For many SQL Server developers, using statement-level
OPTION(RECOMPILE) hints is the path of least resistance for tuning parameter sensitive queries.
And I’m okay with that, for the most part. Figuring out what parameters a stored procedure compiled with, and was later executed with is a hard task for someone busy trying to bring new features to a product.
But let’s say one day you have performance issues regardless of all the recompiling in the world. No matter what set of parameters get passed in, your procedure is just sleepy-dog slow.
Things get so bad that you hire a young, handsome consultant with reasonable rates like myself to help you figure out why.
The plan cache will be pretty useless for troubleshooting the recompile-hinted queries, but we can still use Query Store.
Here’s a simple test procedure to show what I mean, named after a random set of cursor options.
CREATE OR ALTER PROCEDURE dbo.LocalDynamic ( @OwnerUserId integer ) AS BEGIN SET NOCOUNT, XACT_ABORT ON; SELECT c = COUNT_BIG(*) FROM dbo.Posts AS p WHERE p.OwnerUserId = @OwnerUserId; SELECT c = COUNT_BIG(*) FROM dbo.Posts AS p WHERE p.OwnerUserId = @OwnerUserId OPTION(RECOMPILE); END; GO EXEC dbo.LocalDynamic @OwnerUserId = 22656; EXEC sp_QuickieStore @procedure_name = 'LocalDynamic';
The end result in Query Store (as observed with the lovely and talented sp_QuickieStore) will show two execution plans.
- The query without the recompile hint will show a compiled parameter value of 22656
- The query with the recompile hint will show the literal values used by parameters as predicates
Here’s what I mean. This query has a Parameter List attribute.
This query won’t have the Parameter List attribute, but that’s okay. We can see what got used as a literal value.
This all comes down to the way statement-level recompile hints work. They tell the optimizer to compile a plan based on the literal values that get passed in, that doesn’t have to consider safety issues for other parameter values.
Consider the case of a filtered index to capture only “active” or “not deleted” rows in a table.
Using a parameter or variable to search for those won’t use your filtered index (without a recompile hint), because a plan would have to be cached that safe for searching for 1, 0, or NULL.
If you’re troubleshooting performance problems using Query Store, and you’re dealing with queries with statement-level recompile hints, you just need to look somewhere else for the parameter values.
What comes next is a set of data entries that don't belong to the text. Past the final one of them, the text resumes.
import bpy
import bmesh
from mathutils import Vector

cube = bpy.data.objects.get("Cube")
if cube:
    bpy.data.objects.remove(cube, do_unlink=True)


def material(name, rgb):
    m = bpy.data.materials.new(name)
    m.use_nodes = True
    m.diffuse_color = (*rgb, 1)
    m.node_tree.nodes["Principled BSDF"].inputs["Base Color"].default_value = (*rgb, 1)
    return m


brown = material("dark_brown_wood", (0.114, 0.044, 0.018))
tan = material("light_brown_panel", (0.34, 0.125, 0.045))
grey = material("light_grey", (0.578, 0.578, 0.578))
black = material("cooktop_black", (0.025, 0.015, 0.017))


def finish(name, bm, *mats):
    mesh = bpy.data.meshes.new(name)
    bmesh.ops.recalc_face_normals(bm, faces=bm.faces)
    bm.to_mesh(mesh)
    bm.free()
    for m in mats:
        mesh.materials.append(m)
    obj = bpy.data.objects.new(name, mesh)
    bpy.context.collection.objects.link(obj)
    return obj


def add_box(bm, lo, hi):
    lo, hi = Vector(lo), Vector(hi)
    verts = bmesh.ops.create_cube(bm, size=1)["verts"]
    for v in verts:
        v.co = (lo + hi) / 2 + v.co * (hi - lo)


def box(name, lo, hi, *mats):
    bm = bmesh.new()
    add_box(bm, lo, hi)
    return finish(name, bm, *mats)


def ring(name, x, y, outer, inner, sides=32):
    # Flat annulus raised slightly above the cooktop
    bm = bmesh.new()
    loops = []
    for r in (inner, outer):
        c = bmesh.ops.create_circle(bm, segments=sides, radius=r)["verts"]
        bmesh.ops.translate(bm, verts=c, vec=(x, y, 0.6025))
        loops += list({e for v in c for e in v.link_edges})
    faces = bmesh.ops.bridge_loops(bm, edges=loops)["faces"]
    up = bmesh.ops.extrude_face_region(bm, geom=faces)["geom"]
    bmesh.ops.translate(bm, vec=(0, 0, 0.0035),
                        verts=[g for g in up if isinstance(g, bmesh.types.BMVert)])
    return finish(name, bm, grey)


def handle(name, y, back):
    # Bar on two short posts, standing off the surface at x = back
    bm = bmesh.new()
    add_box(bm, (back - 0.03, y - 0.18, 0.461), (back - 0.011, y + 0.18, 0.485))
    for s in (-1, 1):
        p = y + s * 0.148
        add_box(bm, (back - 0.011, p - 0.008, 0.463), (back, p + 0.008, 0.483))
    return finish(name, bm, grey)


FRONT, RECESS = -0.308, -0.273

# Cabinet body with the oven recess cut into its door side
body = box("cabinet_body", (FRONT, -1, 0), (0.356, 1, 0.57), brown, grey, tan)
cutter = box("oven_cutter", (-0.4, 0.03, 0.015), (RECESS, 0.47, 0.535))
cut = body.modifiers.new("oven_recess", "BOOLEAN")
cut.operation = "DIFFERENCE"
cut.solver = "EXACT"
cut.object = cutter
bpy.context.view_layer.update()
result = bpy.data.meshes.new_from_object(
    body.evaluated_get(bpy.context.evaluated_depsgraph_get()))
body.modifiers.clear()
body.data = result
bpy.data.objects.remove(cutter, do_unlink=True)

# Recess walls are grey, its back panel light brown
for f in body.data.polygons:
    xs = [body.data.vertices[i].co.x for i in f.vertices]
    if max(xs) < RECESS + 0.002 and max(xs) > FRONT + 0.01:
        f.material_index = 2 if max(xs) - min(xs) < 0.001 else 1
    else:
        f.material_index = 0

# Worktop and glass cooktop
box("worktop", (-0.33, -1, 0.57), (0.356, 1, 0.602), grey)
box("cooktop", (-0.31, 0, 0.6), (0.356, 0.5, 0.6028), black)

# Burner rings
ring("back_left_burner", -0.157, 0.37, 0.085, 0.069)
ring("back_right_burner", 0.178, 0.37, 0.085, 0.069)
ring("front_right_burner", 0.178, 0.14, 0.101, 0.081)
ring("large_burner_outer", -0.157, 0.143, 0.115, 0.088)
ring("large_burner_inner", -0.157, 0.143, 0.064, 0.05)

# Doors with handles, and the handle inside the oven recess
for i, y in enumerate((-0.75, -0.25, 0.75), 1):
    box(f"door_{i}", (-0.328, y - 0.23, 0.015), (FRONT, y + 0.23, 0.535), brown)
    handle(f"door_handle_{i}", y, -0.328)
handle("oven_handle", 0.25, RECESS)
What this can make tough, though, if you want to re-execute the stored procedure, is if you have multiple queries that use incomplete sets of required parameters. You’ll have to track down other query plans.
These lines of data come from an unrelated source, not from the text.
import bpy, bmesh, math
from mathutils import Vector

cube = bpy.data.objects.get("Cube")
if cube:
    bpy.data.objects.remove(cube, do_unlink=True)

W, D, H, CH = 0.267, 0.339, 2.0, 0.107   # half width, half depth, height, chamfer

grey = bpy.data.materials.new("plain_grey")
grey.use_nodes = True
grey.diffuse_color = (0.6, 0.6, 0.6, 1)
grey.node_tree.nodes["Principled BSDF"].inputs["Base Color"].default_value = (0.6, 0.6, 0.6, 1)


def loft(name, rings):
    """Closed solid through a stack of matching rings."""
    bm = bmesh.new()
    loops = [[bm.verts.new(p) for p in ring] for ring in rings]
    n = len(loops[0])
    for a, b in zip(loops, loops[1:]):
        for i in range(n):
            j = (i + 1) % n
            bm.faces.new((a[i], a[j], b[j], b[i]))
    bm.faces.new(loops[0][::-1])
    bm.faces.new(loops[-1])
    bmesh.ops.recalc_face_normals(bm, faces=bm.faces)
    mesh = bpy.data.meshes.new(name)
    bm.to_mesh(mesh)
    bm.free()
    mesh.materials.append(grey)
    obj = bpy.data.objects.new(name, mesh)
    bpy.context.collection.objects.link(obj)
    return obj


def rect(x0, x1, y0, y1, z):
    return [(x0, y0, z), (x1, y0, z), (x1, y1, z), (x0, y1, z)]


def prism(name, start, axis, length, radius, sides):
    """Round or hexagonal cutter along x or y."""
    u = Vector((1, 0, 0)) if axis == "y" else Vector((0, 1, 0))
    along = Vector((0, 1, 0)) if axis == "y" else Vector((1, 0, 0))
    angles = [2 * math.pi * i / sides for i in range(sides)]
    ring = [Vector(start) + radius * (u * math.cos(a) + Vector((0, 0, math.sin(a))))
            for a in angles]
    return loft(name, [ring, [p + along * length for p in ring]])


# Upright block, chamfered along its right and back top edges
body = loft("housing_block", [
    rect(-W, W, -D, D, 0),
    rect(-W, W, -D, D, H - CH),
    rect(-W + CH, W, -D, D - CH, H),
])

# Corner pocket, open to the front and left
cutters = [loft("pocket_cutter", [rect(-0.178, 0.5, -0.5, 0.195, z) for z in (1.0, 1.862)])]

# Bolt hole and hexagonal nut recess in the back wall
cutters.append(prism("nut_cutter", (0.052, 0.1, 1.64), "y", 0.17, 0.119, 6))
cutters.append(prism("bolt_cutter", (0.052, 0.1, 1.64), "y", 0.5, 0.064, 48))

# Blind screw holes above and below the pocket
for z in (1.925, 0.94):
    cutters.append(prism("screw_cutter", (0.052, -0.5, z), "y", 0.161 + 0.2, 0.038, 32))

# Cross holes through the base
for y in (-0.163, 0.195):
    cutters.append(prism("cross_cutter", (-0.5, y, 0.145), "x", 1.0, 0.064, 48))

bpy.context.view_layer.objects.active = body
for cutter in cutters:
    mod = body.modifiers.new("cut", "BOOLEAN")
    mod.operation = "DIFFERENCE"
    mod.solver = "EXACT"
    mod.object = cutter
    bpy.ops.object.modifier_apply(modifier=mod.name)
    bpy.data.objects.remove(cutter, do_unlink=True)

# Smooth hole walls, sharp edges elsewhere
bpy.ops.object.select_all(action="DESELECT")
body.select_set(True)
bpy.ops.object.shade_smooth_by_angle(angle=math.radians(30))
But quite often, if there’s one problem query in your procedure, the parameter values it requires will be enough to go on.
Thanks for reading!
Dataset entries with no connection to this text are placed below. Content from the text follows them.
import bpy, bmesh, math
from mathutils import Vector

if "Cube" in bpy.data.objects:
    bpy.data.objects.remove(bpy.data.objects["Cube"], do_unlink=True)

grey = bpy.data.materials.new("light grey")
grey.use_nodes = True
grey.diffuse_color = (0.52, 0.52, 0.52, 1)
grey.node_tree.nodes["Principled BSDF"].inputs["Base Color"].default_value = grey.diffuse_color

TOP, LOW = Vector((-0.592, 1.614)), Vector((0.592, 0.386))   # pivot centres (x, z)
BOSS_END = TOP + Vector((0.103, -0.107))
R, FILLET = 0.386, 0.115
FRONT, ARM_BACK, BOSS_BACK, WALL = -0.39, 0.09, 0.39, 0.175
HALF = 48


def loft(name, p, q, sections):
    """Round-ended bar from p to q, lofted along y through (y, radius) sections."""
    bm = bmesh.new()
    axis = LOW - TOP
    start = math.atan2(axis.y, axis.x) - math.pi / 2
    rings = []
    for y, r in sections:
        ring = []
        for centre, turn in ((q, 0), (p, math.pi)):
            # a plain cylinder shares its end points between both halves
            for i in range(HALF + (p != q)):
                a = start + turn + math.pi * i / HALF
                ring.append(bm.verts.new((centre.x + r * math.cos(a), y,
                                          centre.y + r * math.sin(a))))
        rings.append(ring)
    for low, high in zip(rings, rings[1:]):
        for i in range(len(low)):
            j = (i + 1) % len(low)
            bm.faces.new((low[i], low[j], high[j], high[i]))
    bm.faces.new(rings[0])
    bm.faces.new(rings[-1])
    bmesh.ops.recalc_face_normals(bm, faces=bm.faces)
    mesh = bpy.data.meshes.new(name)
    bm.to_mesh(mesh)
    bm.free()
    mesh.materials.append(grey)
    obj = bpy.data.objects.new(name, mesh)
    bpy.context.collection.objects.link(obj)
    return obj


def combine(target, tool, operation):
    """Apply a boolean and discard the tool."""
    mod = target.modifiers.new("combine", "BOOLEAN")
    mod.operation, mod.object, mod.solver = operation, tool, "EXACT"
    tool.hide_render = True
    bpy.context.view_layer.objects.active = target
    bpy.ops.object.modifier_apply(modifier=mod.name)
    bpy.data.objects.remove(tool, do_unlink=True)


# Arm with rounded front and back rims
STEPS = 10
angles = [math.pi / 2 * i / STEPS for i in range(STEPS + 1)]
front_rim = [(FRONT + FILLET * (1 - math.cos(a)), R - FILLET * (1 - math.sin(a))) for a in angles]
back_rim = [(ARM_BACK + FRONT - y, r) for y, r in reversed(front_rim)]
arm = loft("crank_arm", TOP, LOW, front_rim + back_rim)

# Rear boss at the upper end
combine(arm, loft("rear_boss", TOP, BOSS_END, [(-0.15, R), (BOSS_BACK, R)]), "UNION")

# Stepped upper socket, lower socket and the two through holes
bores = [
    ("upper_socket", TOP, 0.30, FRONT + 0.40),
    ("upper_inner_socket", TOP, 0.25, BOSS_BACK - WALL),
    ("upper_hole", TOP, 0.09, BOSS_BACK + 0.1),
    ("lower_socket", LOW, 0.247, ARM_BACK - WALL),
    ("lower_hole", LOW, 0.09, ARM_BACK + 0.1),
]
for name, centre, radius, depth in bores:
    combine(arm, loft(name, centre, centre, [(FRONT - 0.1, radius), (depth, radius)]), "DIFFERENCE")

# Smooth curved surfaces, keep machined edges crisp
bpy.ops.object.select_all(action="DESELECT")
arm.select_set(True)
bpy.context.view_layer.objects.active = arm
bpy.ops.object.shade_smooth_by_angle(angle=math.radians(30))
If this is the kind of SQL Server stuff you love learning about, you’ll love my training. I’m offering a 75% discount to my blog readers if you click from here. I’m also available for consulting if you just don’t have time for that, and need to solve database performance problems quickly. You can also get a quick, low cost health check with no phone time required.